[[ GIVEN DATA, beginning ]]

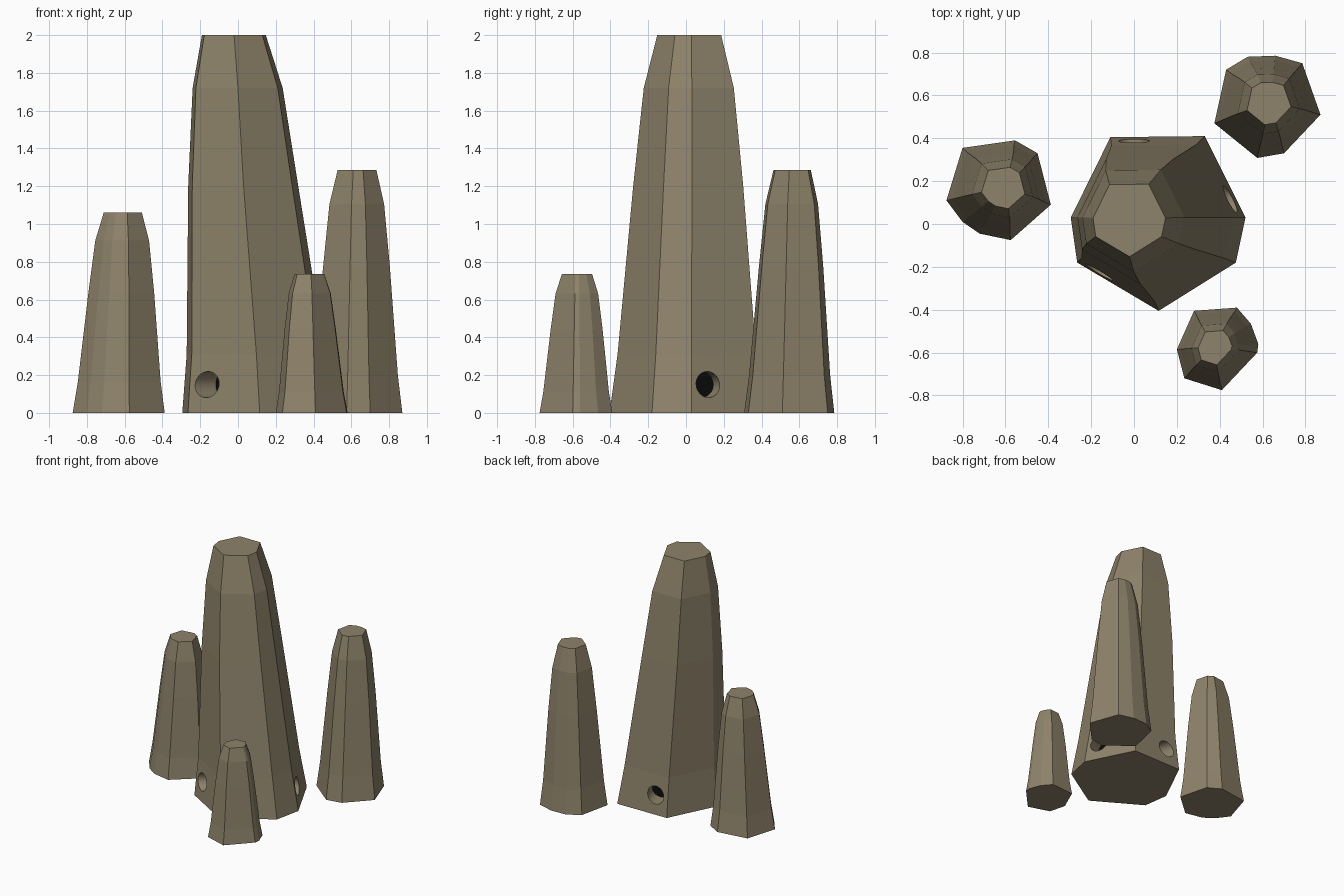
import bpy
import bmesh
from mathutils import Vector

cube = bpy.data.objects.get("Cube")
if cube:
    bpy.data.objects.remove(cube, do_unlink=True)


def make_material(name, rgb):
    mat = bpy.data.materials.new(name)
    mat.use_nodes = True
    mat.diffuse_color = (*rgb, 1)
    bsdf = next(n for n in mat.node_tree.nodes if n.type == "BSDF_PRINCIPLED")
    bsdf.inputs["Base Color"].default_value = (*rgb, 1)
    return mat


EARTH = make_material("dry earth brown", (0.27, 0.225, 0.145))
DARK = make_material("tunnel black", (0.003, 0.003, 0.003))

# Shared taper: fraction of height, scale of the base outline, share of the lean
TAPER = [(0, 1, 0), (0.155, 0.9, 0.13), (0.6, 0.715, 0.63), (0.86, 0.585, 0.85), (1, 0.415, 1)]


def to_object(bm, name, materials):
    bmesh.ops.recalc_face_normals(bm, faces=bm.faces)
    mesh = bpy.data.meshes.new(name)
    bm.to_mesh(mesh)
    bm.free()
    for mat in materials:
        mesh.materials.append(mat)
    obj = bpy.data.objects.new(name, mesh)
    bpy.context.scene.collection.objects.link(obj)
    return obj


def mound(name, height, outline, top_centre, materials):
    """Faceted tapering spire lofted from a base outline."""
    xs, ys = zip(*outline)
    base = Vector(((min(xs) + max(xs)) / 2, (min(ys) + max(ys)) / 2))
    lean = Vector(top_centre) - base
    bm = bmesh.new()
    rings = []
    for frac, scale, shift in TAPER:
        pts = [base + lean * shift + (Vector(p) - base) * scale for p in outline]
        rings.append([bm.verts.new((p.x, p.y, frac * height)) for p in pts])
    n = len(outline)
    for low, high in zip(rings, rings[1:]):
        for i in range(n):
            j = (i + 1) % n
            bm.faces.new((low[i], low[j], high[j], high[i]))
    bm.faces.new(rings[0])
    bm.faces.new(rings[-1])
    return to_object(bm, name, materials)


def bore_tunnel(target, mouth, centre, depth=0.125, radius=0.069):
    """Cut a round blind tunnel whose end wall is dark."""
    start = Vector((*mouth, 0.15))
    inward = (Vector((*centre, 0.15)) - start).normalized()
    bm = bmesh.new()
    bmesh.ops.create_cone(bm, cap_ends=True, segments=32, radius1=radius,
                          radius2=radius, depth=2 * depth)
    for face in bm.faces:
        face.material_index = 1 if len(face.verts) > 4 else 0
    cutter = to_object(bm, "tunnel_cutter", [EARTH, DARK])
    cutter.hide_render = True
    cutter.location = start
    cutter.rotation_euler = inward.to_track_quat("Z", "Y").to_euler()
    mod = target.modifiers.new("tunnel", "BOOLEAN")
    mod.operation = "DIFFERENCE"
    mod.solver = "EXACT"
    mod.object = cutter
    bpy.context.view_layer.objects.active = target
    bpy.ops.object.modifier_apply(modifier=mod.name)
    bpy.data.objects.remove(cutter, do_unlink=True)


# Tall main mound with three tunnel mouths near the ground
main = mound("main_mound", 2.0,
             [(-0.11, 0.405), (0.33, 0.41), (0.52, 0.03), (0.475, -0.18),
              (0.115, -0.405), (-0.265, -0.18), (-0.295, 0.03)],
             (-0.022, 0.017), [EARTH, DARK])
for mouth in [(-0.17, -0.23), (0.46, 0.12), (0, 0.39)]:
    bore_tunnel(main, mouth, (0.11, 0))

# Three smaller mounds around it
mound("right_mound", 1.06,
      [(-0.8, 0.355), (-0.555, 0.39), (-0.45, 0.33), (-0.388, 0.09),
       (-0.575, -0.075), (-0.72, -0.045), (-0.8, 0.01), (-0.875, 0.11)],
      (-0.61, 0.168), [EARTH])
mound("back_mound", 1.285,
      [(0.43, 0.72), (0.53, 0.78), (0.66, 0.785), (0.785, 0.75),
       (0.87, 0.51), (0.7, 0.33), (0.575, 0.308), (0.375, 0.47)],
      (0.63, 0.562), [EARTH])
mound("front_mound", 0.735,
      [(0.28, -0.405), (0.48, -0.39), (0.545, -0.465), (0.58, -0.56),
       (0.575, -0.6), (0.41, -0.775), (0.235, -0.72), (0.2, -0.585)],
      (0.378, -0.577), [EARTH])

[[ GIVEN DATA, end ]]

▶ **WHAT YOU NEED TO DO**
Reproduce verbatim only the segment of the listing bounded by the line containing "bm.faces.new(rings[-1])" and the line containing "cutter.hide_render = True", with both boundary lines included.

▶ **TASK RESPONSE**
    bm.faces.new(rings[-1])
    return to_object(bm, name, materials)


def bore_tunnel(target, mouth, centre, depth=0.125, radius=0.069):
    """Cut a round blind tunnel whose end wall is dark."""
    start = Vector((*mouth, 0.15))
    inward = (Vector((*centre, 0.15)) - start).normalized()
    bm = bmesh.new()
    bmesh.ops.create_cone(bm, cap_ends=True, segments=32, radius1=radius,
                          radius2=radius, depth=2 * depth)
    for face in bm.faces:
        face.material_index = 1 if len(face.verts) > 4 else 0
    cutter = to_object(bm, "tunnel_cutter", [EARTH, DARK])
    cutter.hide_render = True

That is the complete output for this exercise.